One of problem areas, which the Sector Skills Alliance intends to answer is related to the advanced productions processes involving automated robotics.
Industrial robots, in fact, are becoming smarter, faster and cheaper and are called upon to go beyond traditional repetitive, onerous or even dangerous tasks such as welding and materials handling. They are taking on more capabilities that are human and traits such as sensing, dexterity, memory, trainability, and object recognition.
However most robots of today are still nearly deaf and blind. Sensors can provide some limited feedback to the robot so it can do its job. Compared to the senses and abilities of even the simplest living things, robots have a very long way to go.
For that reason, one of the trends of research in robotics is to improve the sensing capability in regard of precise motion.
Sensor should send information, in the form of electronic signals back to the controller and give the robot controller information about its surroundings or the state of the world around it.
Sight, sound, touch, taste, and smell are the kinds of information we get from our world. Robots can be designed and programmed to get specific information that is beyond what our 5 senses can tell us as for example contact, distance, light and sound level, strain, rotation, magnetism, smell, temperature, inclination, pressure or altitude.
For instance, a robot sensor might “see” in the dark, detect tiny amounts of invisible radiation or measure movement that is too small or fast for the human eye to see.
Sensors can be made simple and complex, depending on how much information needs to be stored. A switch is a simple on/off sensor used for turning the robot on and off while a human retina is a complex sensor that uses more than a hundred million photosensitive elements (rods and cones).
The visual sensing system can be based on anything from the traditional camera, sonar, and laser to the new technology radio frequency identification (RFID), which transmits radio signals to a tag on an object that emits back an identification code.

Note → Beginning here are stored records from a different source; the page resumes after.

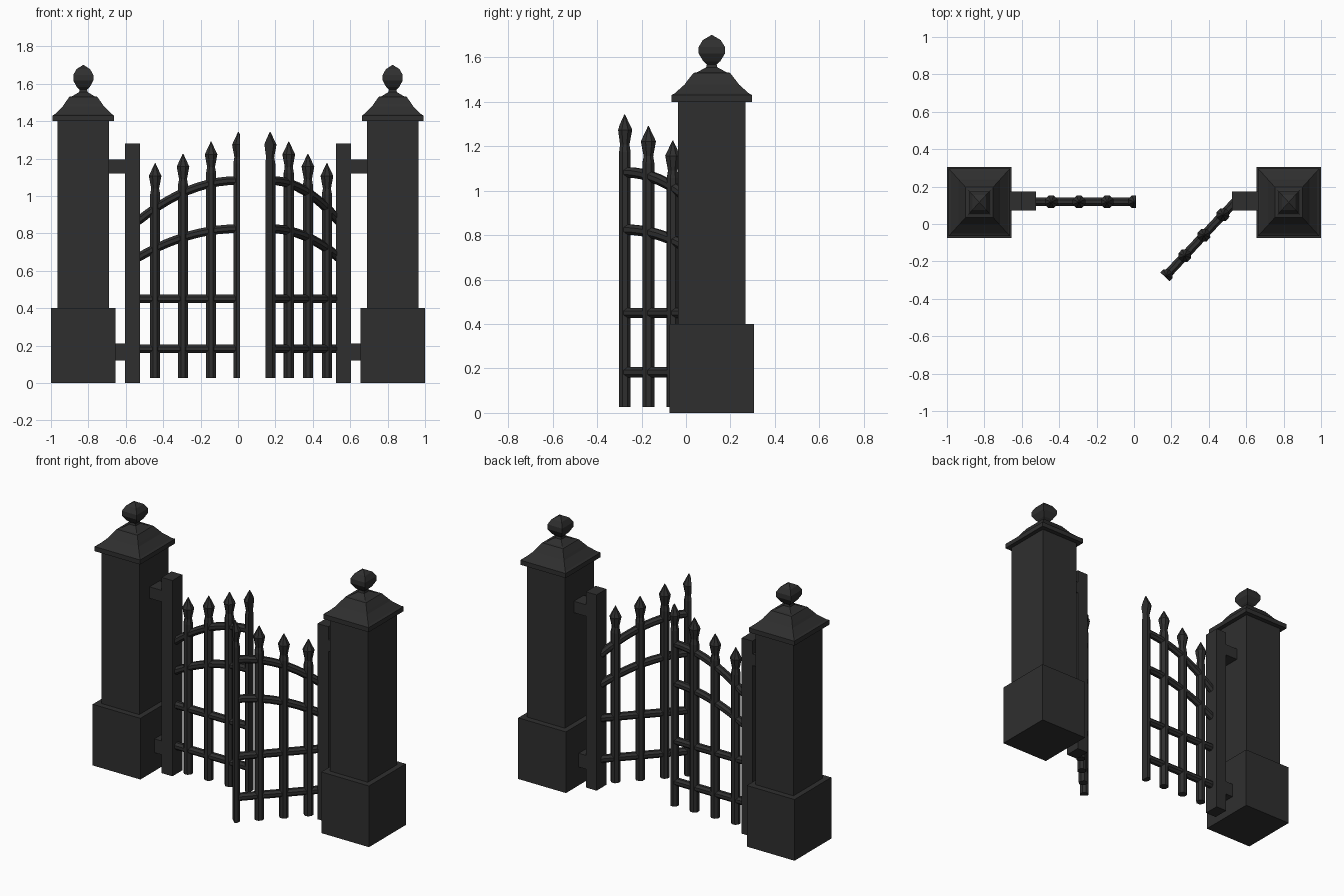
import bpy, bmesh, math
from mathutils import Matrix, Vector

if "Cube" in bpy.data.objects:
    bpy.data.objects.remove(bpy.data.objects["Cube"])

iron = bpy.data.materials.new("dark_iron")
iron.diffuse_color = (0.028, 0.028, 0.028, 1)
iron.use_nodes = True
iron.node_tree.nodes["Principled BSDF"].inputs["Base Color"].default_value = iron.diffuse_color
YC = 0.118          # depth of the gate line


def finish(bm, name, matrix):
    bm.transform(matrix)
    bmesh.ops.recalc_face_normals(bm, faces=bm.faces)
    me = bpy.data.meshes.new(name)
    bm.to_mesh(me)
    bm.free()
    me.materials.append(iron)
    ob = bpy.data.objects.new(name, me)
    bpy.context.collection.objects.link(ob)
    return ob


def loft(rings):
    """Skin a list of rings of points and cap both ends."""
    bm = bmesh.new()
    vs = [[bm.verts.new(p) for p in ring] for ring in rings]
    n = len(rings[0])
    for a, b in zip(vs, vs[1:]):
        for i in range(n):
            j = (i + 1) % n
            bm.faces.new((a[i], a[j], b[j], b[i]))
    bm.faces.new(vs[0])
    bm.faces.new(vs[-1])
    return bm


def box(name, x0, x1, y0, y1, z0, z1, matrix):
    rings = [[(x0, y0, z), (x1, y0, z), (x1, y1, z), (x0, y1, z)] for z in (z0, z1)]
    finish(loft(rings), name, matrix)


# Square pillar outline: (half depth, height)
PILLAR = [(0.19, 0), (0.19, 0.40), (0.151, 0.40), (0.151, 1.40), (0.181, 1.40),
          (0.181, 1.43), (0.168, 1.437), (0.122, 1.478), (0.112, 1.492),
          (0.082, 1.53), (0.066, 1.533), (0.025, 1.555), (0.022, 1.568),
          (0.038, 1.582), (0.059, 1.617), (0.059, 1.647), (0.040, 1.678),
          (0.002, 1.70)]


def pillar(name, matrix):
    rings = [[(-0.827 + sx * r * 0.908, 0.116 + sy * r, z)
              for sx, sy in ((-1, -1), (1, -1), (1, 1), (-1, 1))] for r, z in PILLAR]
    finish(loft(rings), name, matrix)


def picket(name, x, tip, matrix, cut=None):
    prof = [(0.028, 0.027), (0.028, tip - 0.168), (0.022, tip - 0.135),
            (0.035, tip - 0.068), (0.002, tip)]
    n = 8
    rings = [[(x + r * math.cos(math.tau * (i + 0.5) / n) * 1.04,
               YC + r * math.sin(math.tau * (i + 0.5) / n) * 1.04, z)
              for i in range(n)] for r, z in prof]
    bm = loft(rings)
    if cut is not None:     # flat meeting edge of the leaf
        res = bmesh.ops.bisect_plane(bm, geom=bm.verts[:] + bm.edges[:] + bm.faces[:],
                                     plane_co=(cut, 0, 0), plane_no=(1, 0, 0),
                                     clear_outer=True)
        edges = [e for e in bm.edges if e.is_boundary]
        bmesh.ops.holes_fill(bm, edges=edges, sides=0)
    finish(bm, name, matrix)


def rail(name, top, bend, matrix, r=0.025):
    steps, n = (10 if bend else 1), 8
    rings = []
    for k in range(steps + 1):
        x = -0.535 + 0.535 * k / steps
        c = Vector((x, YC, top - bend * x * x))
        t = Vector((1, 0, -2 * bend * x)).normalized()
        up = Vector((-t.z, 0, t.x))
        rings.append([c + r * (math.cos(math.tau * (i + 0.5) / n) * up
                               + math.sin(math.tau * (i + 0.5) / n) * Vector((0, 1, 0)))
                      for i in range(n)])
    finish(loft(rings), name, matrix)


mirror = Matrix.Scale(-1, 4, (1, 0, 0))
pivot = Matrix.Translation((0.538, YC + 0.003, 0))
swing = pivot @ Matrix.Rotation(math.radians(47), 4, 'Z') @ pivot.inverted()

for side, fixed, leaf in (("left", Matrix(), Matrix()),
                          ("right", mirror, swing @ mirror)):
    # Pillar, hinge post and brackets
    pillar(side + "_pillar", fixed)
    box(side + "_hinge_post", -0.603, -0.525, 0.072, 0.174, 0, 1.28, fixed)
    box(side + "_upper_bracket", -0.70, -0.60, 0.072, 0.174, 1.12, 1.195, fixed)
    box(side + "_lower_bracket", -0.70, -0.60, 0.072, 0.174, 0.12, 0.21, fixed)
    # Gate leaf: rails and spear pickets
    for name, top, bend in (("bottom", 0.183, 0), ("middle", 0.45, 0),
                            ("lower_arch", 0.825, 0.54), ("upper_arch", 1.083, 0.76)):
        rail(f"{side}_{name}_rail", top, bend, leaf)
    for i, (x, tip) in enumerate(((-0.443, 1.175), (-0.294, 1.225), (-0.144, 1.29))):
        picket(f"{side}_picket_{i + 1}", x, tip, leaf)
    picket(side + "_end_picket", 0.002, 1.342, leaf, cut=0.011)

Visual sensors help robots to identify the surrounding and take appropriate action by analyzing the imported image of the immediate environment.
Touch sensory signals can be generated by the robot’s own movements and can be very useful, for example, to map a surface in hostile environment. A recent solution applies an adaptive filter robot’s logic based on an optimization algorithm that enables the robot to predict the resulting sensor signals of its internal motions. This new method improves contact detection and reduces false interpretation.
In the last years many studies addressed also the issue of using touch as a stimulus for interaction. In 2010, for example, it was built the robot seal PARO which reacts to many stimuli from human interaction, including touch.
Robots can also use accurate audio sensors. Recent solutions combine e.g. piezoelectric devices to transform force to voltage and eliminate the vibration caused by the internal noise.
Current voice activity detection (VAD) system uses the complex spectrum circle centroid (CSCC) method and a maximum signal-to-noise ratio (SNR) beamformer. The VAD system with two microphones enable the robot to locate the instructional speech by comparing the signal strengths of the two microphones.
Furthermore automated robots require a guidance system to determine the ideal path to perform its task. However, in the molecular scale, nano-robots lack such guidance system because individual molecules cannot store complex motions and programs. A way to achieve motion in such environment is to replace sensors with chemical reactions.